TASK PROMPT
Below is a listing with pictures in it. Copy it exactly without them.

SUPPLIED INFORMATION
Start of Block
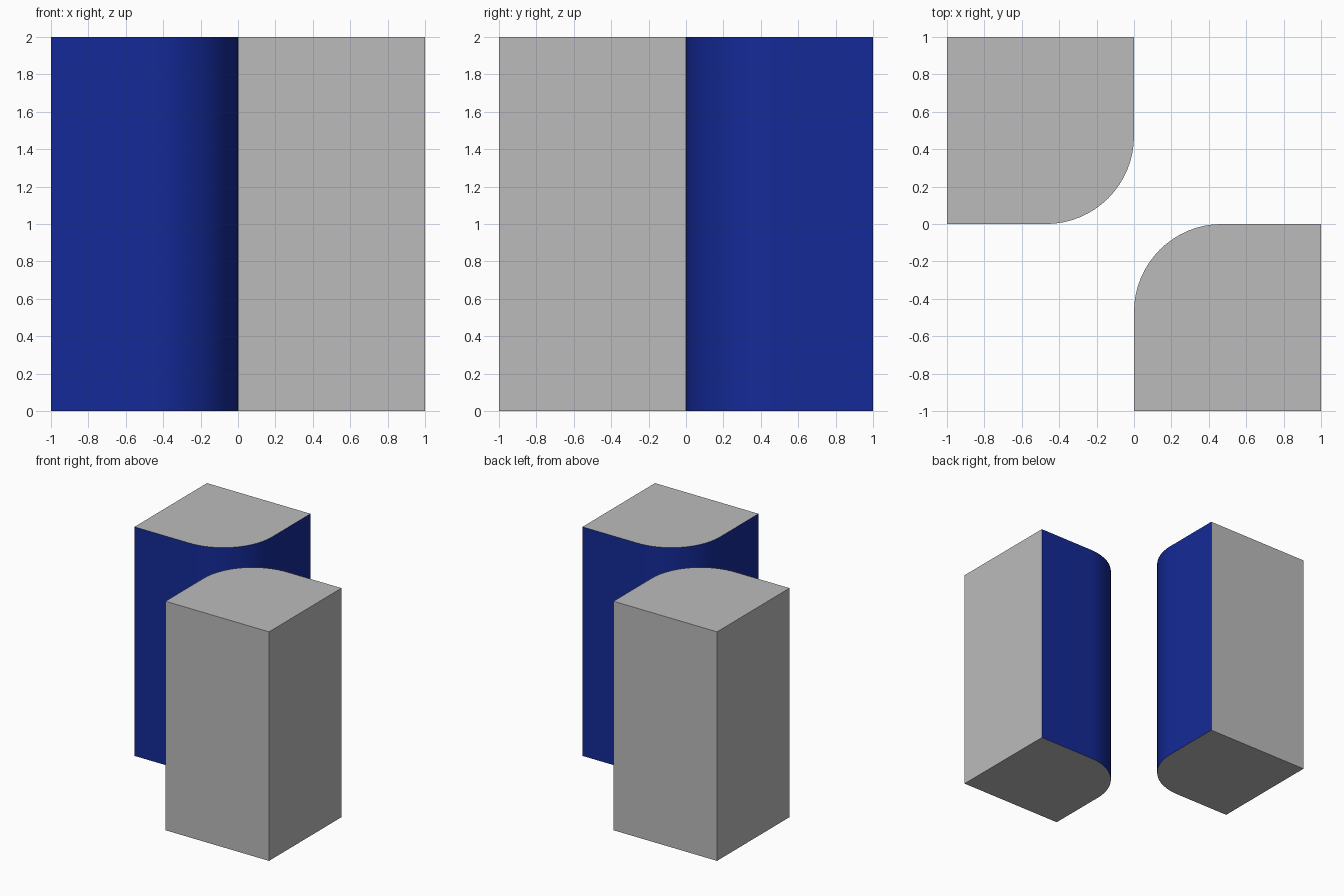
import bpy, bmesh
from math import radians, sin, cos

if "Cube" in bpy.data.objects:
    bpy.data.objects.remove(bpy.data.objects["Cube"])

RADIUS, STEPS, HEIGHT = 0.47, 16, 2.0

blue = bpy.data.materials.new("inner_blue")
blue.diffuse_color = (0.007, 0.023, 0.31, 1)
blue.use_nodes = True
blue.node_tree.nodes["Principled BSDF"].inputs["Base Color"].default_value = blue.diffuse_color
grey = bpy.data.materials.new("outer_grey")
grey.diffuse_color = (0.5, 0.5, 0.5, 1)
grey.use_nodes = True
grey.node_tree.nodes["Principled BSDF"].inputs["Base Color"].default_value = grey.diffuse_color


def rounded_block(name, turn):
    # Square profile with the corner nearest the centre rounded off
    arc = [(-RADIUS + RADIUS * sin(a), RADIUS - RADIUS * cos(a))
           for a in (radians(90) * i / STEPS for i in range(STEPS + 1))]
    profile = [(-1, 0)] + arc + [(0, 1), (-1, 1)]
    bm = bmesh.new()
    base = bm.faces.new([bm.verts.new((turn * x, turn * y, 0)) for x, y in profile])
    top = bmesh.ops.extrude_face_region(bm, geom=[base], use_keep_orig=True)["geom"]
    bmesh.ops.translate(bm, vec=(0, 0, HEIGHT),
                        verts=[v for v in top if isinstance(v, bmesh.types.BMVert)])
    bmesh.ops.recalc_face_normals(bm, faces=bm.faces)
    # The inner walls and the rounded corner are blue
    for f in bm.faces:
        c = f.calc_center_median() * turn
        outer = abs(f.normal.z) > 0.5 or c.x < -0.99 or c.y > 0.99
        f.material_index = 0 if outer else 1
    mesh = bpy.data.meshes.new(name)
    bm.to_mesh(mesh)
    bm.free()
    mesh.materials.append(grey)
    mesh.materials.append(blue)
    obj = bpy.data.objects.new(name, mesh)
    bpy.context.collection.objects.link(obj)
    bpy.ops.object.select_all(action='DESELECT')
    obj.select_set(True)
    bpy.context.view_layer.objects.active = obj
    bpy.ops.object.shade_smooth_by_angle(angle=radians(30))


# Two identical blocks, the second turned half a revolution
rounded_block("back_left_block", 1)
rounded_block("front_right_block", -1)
End of Block
COMPLETED EXERCISE
import bpy, bmesh
from math import radians, sin, cos

if "Cube" in bpy.data.objects:
    bpy.data.objects.remove(bpy.data.objects["Cube"])

RADIUS, STEPS, HEIGHT = 0.47, 16, 2.0

blue = bpy.data.materials.new("inner_blue")
blue.diffuse_color = (0.007, 0.023, 0.31, 1)
blue.use_nodes = True
blue.node_tree.nodes["Principled BSDF"].inputs["Base Color"].default_value = blue.diffuse_color
grey = bpy.data.materials.new("outer_grey")
grey.diffuse_color = (0.5, 0.5, 0.5, 1)
grey.use_nodes = True
grey.node_tree.nodes["Principled BSDF"].inputs["Base Color"].default_value = grey.diffuse_color


def rounded_block(name, turn):
    # Square profile with the corner nearest the centre rounded off
    arc = [(-RADIUS + RADIUS * sin(a), RADIUS - RADIUS * cos(a))
           for a in (radians(90) * i / STEPS for i in range(STEPS + 1))]
    profile = [(-1, 0)] + arc + [(0, 1), (-1, 1)]
    bm = bmesh.new()
    base = bm.faces.new([bm.verts.new((turn * x, turn * y, 0)) for x, y in profile])
    top = bmesh.ops.extrude_face_region(bm, geom=[base], use_keep_orig=True)["geom"]
    bmesh.ops.translate(bm, vec=(0, 0, HEIGHT),
                        verts=[v for v in top if isinstance(v, bmesh.types.BMVert)])
    bmesh.ops.recalc_face_normals(bm, faces=bm.faces)
    # The inner walls and the rounded corner are blue
    for f in bm.faces:
        c = f.calc_center_median() * turn
        outer = abs(f.normal.z) > 0.5 or c.x < -0.99 or c.y > 0.99
        f.material_index = 0 if outer else 1
    mesh = bpy.data.meshes.new(name)
    bm.to_mesh(mesh)
    bm.free()
    mesh.materials.append(grey)
    mesh.materials.append(blue)
    obj = bpy.data.objects.new(name, mesh)
    bpy.context.collection.objects.link(obj)
    bpy.ops.object.select_all(action='DESELECT')
    obj.select_set(True)
    bpy.context.view_layer.objects.active = obj
    bpy.ops.object.shade_smooth_by_angle(angle=radians(30))


# Two identical blocks, the second turned half a revolution
rounded_block("back_left_block", 1)
rounded_block("front_right_block", -1)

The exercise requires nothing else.